North and South Carolina’s energy sector and the assets that support it are strong contributors to the region’s economy that could benefit from greater stakeholder collaboration and a shared vision for future innovation, according to the results of a new survey published today by the North Carolina Department of Commerce and E4 Carolinas, a trade association for energy companies and organizations.
The report, Carolinas’ Energy Economy Survey: Findings & Recommendations, publishes results from a survey of professionals in energy and energy-related companies and organizations across the Carolinas. Almost a third of respondents worked in energy-related businesses, and respondents included people working for utilities, energy-related nonprofits, educational institutions and governments.
“Reliable and affordable energy always appears on the list of things companies seek from a business location,” said North Carolina Commerce Secretary Anthony M. Copeland. “North Carolina has always scored well on this requirement, so we must all work together to keep our state’s energy economy strong.”

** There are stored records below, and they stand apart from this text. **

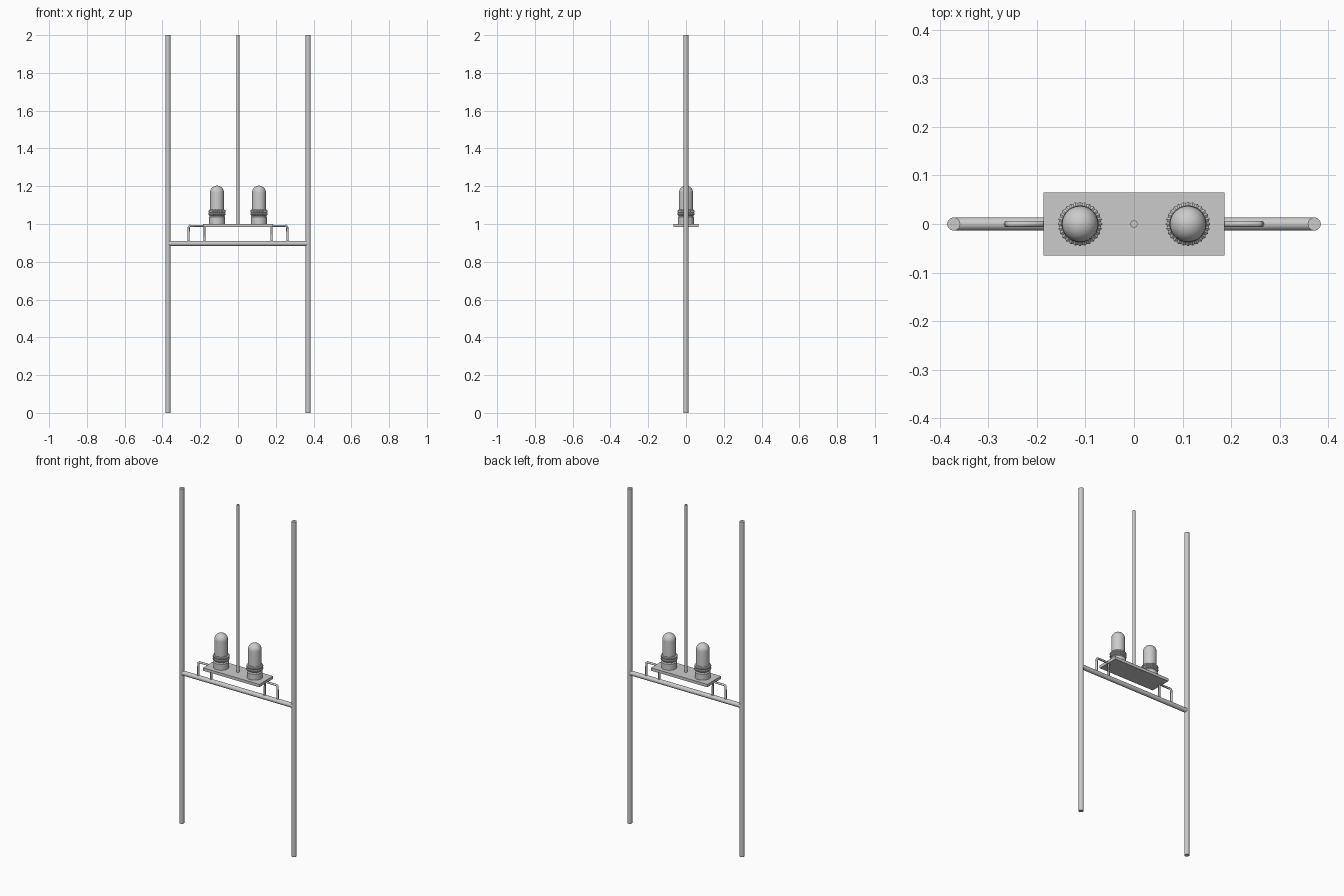
import bpy, bmesh, math
from mathutils import Vector

if "Cube" in bpy.data.objects:
    bpy.data.objects.remove(bpy.data.objects["Cube"])


def finish(bm, name, smooth=True):
    bmesh.ops.recalc_face_normals(bm, faces=bm.faces)
    mesh = bpy.data.meshes.new(name)
    bm.to_mesh(mesh)
    bm.free()
    ob = bpy.data.objects.new(name, mesh)
    bpy.context.collection.objects.link(ob)
    if smooth:
        bpy.ops.object.select_all(action='DESELECT')
        ob.select_set(True)
        bpy.context.view_layer.objects.active = ob
        bpy.ops.object.shade_smooth_by_angle(angle=math.radians(35))
    return ob


def rod(name, a, b, r, sides=24):
    a, b = Vector(a), Vector(b)
    bm = bmesh.new()
    bmesh.ops.create_cone(bm, cap_ends=True, segments=sides, radius1=r,
                          radius2=r, depth=(b - a).length)
    ob = finish(bm, name)
    ob.location = (a + b) / 2
    ob.rotation_euler = (b - a).to_track_quat('Z', 'Y').to_euler()
    return ob


def lathe(name, profile, x, sides=40, notch=0.0):
    # Spin (radius, z) pairs; notch pulls in every other column for knurling
    bm = bmesh.new()
    rings = []
    for r, z in profile:
        ring = []
        for i in range(sides):
            a = 2 * math.pi * i / sides
            k = r - (notch if i % 2 else 0)
            ring.append(bm.verts.new((k * math.cos(a), k * math.sin(a), z)))
        rings.append(ring)
    for lo, hi in zip(rings, rings[1:]):
        for i in range(sides):
            j = (i + 1) % sides
            bm.faces.new((lo[i], lo[j], hi[j], hi[i]))
    bm.faces.new(rings[0][::-1])
    bm.faces.new(rings[-1])
    ob = finish(bm, name)
    ob.location.x = x
    return ob


def bent_wire(name, points, r):
    curve = bpy.data.curves.new(name, 'CURVE')
    curve.dimensions = '3D'
    curve.bevel_depth = r
    curve.bevel_resolution = 2
    curve.use_fill_caps = True
    spline = curve.splines.new('POLY')
    spline.points.add(len(points) - 1)
    for p, (x, z) in zip(spline.points, points):
        p.co = (x, 0, z, 1)
    ob = bpy.data.objects.new(name, curve)
    bpy.context.collection.objects.link(ob)


# Crossbar between the uprights
rod("crossbar", (-0.37, 0, 0.897), (0.37, 0, 0.897), 0.0135)

# Mounting plate
bm = bmesh.new()
bmesh.ops.create_cube(bm, size=1)
bmesh.ops.scale(bm, vec=(0.372, 0.13, 0.017), verts=bm.verts)
bmesh.ops.translate(bm, vec=(0, 0, 0.992), verts=bm.verts)
finish(bm, "mounting_plate", smooth=False)

# Thin central rod
rod("center_rod", (0, 0, 0.99), (0, 0, 2), 0.0075, 16)

# Lamp profiles
base = [(0.043, 1.0), (0.043, 1.036), (0.038, 1.042), (0.038, 1.08)]
collar = [(0.038, 1.043), (0.046, 1.049), (0.046, 1.056), (0.042, 1.060),
          (0.046, 1.064), (0.046, 1.071), (0.038, 1.077)]
R, TOP = 0.037, 1.203
dome = [(R, 1.06)] + [(R * math.cos(t), TOP - R + R * math.sin(t))
                      for t in (math.radians(89.5) * i / 10 for i in range(11))]

for side, s in (("left", -1), ("right", 1)):
    # Upright pole
    rod(side + "_upright", (s * 0.371, 0, 0), (s * 0.371, 0, 2), 0.0135)
    # Staple bracket carrying the plate
    bent_wire(side + "_bracket", [(s * 0.177, 0.897), (s * 0.177, 0.99),
                                  (s * 0.254, 0.99), (s * 0.260, 0.985),
                                  (s * 0.262, 0.960), (s * 0.262, 0.897)], 0.0065)
    # Lamp: base, knurled collar, glass dome
    lathe(side + "_lamp_base", base, s * 0.111)
    lathe(side + "_lamp_collar", collar, s * 0.111, 56, 0.003)
    lathe(side + "_lamp_dome", dome, s * 0.111)
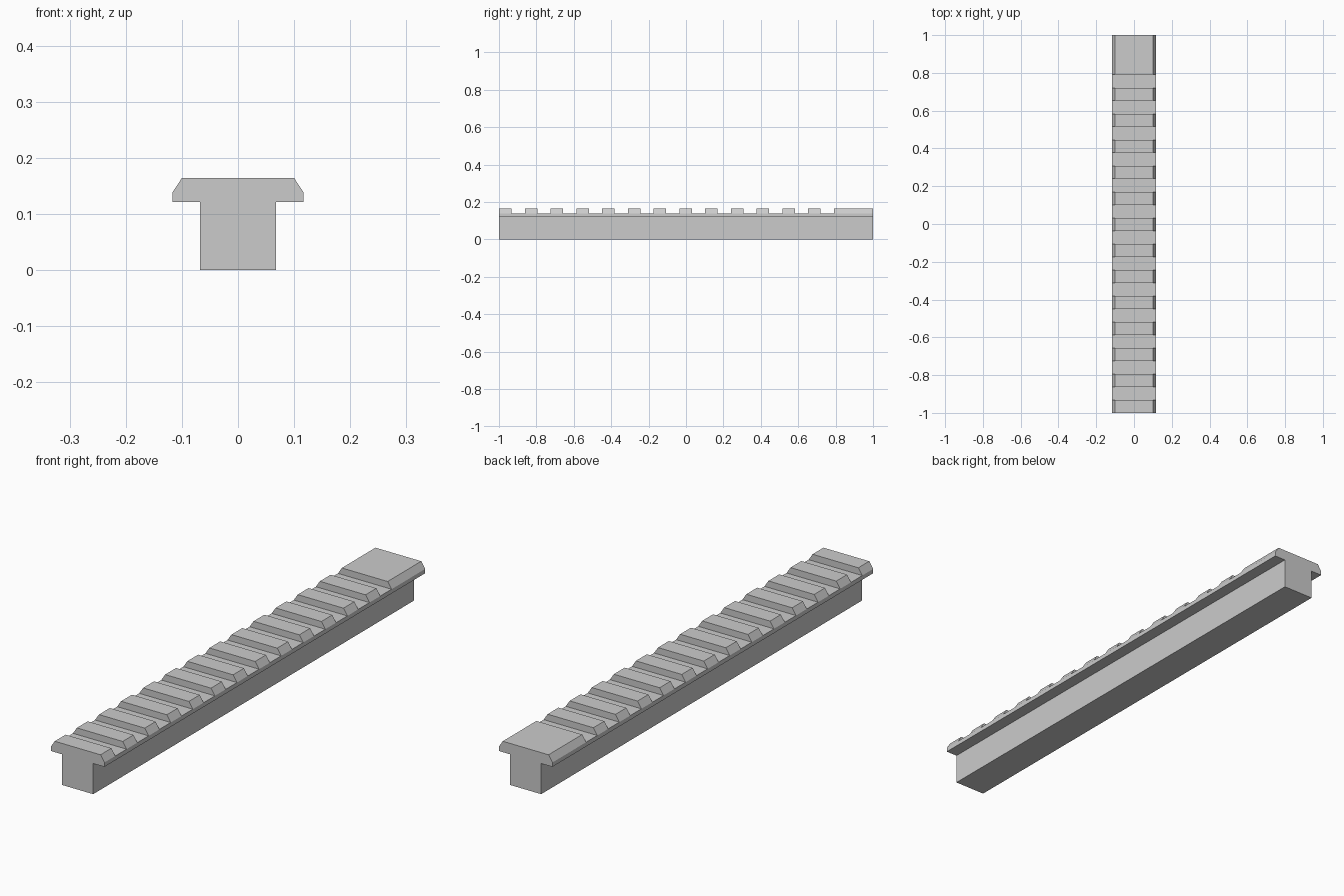
import bpy, bmesh, math

if "Cube" in bpy.data.objects:
    bpy.data.objects.remove(bpy.data.objects["Cube"])

STEM, HEAD, CROWN = 0.068, 0.117, 0.100      # half widths
UNDER, FLOOR, TOP = 0.121, 0.138, 0.164      # heights
FIRST, PITCH, GAP, SLOTS = -0.932, 0.1377, 0.07, 13


def section(bm, y, top):
    """T-shaped cross-section at y, mirrored in x."""
    half = [(STEM, 0), (STEM, UNDER), (HEAD, UNDER), (HEAD, FLOOR), (CROWN, top)]
    pts = half + [(-x, z) for x, z in reversed(half)]
    return [bm.verts.new((x, y, z)) for x, z in pts]


# Stations along the rail: each slot steps down and back up
stations = [(-1, TOP)]
for i in range(SLOTS):
    a = FIRST + i * PITCH
    b = a + GAP
    stations += [(a, TOP), (a, FLOOR), (b, FLOOR), (b, TOP)]
stations.append((1, TOP))

# Slotted rail, lofted through the stations
bm = bmesh.new()
rings = [section(bm, y, top) for y, top in stations]
for r, s in zip(rings, rings[1:]):
    for i in range(len(r)):
        j = (i + 1) % len(r)
        bm.faces.new((r[i], r[j], s[j], s[i]))
bm.faces.new(rings[0])
bm.faces.new(rings[-1])

# Collapse the zero-length parts of the steps and merge flat areas
bmesh.ops.remove_doubles(bm, verts=bm.verts[:], dist=1e-5)
bmesh.ops.dissolve_limit(bm, angle_limit=math.radians(1),
                         verts=bm.verts[:], edges=bm.edges[:])
bmesh.ops.recalc_face_normals(bm, faces=bm.faces[:])

mesh = bpy.data.meshes.new("slotted_rail")
bm.to_mesh(mesh)
bm.free()
rail = bpy.data.objects.new("slotted_rail", mesh)
bpy.context.collection.objects.link(rail)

The survey confirmed an overwhelming consensus that research centers, utilities, universities, community colleges, and energy efficiency firms are considered part of the energy economy, along with energy companies themselves. These resources also serve as vital assets for innovation in the Carolinas’ energy economy.
“This report is clear – opportunity is wide open for innovation between public and private partners, and the appetite for integrating advanced energy with innovation assets is huge in our state,” said Department of Environmental Quality Secretary Michael S. Regan. “To continue to be an energy leader, we need to prioritize investment in the energy sector, from technology to training, to meet our state’s future demand in a way that positively impacts the health and prosperity of all North Carolinians.”
Survey responses were more mixed for including governments, non-profits, and firms delivering legal, accounting, communications and other professional services when defining the energy economy and its innovation assets.
“It’s clear the energy economy and its innovation assets are vital for overall economic development, but the survey found little consensus of how best to promote and leverage these assets,” stated Dr. John Hardin, Executive Director of the Office of Science, Technology & Innovation, a unit of the Department of Commerce. “The difference in the findings between their importance and their promotion was just over a ratio of two to one, suggesting an opportunity to better tell our story and leverage these assets.”
“The results also revealed a bit of a disconnect between private sector and government and nonprofit professionals regarding the classifications,” said David Doctor, Chief Executive Officer of E4 Carolinas. He added, “As the home to the largest energy economy in the eastern United States, it is interesting that perceptions were so different between professionals in different sectors, which indicates a need for increased collaboration and communications among stakeholders in these sectors.”
Respondents also suggested that the Carolinas’ energy innovation assets were currently leaders in the South, and have the potential to be or remain the leader. However, when compared to energy economies of the national market, just over half of respondents ranked the Carolinas’ energy innovation assets as just contributors, not leaders. Respondents do agree the region’s assets have the potential to become the energy leaders of the nation.
The report released today is a product of the Southeast’s Energy Innovation Collaborative, a joint venture between E4 Carolinas and the North Carolina Department of Commerce, Office of Science, Technology & Innovation, and other energy organizations.
The Collaborative will soon launch several activities to benefit the region’s energy economy, including convening a collaborative working group of stakeholders, launching an energy directory, and developing policy recommendations for Governor Roy Cooper and the North Carolina General Assembly.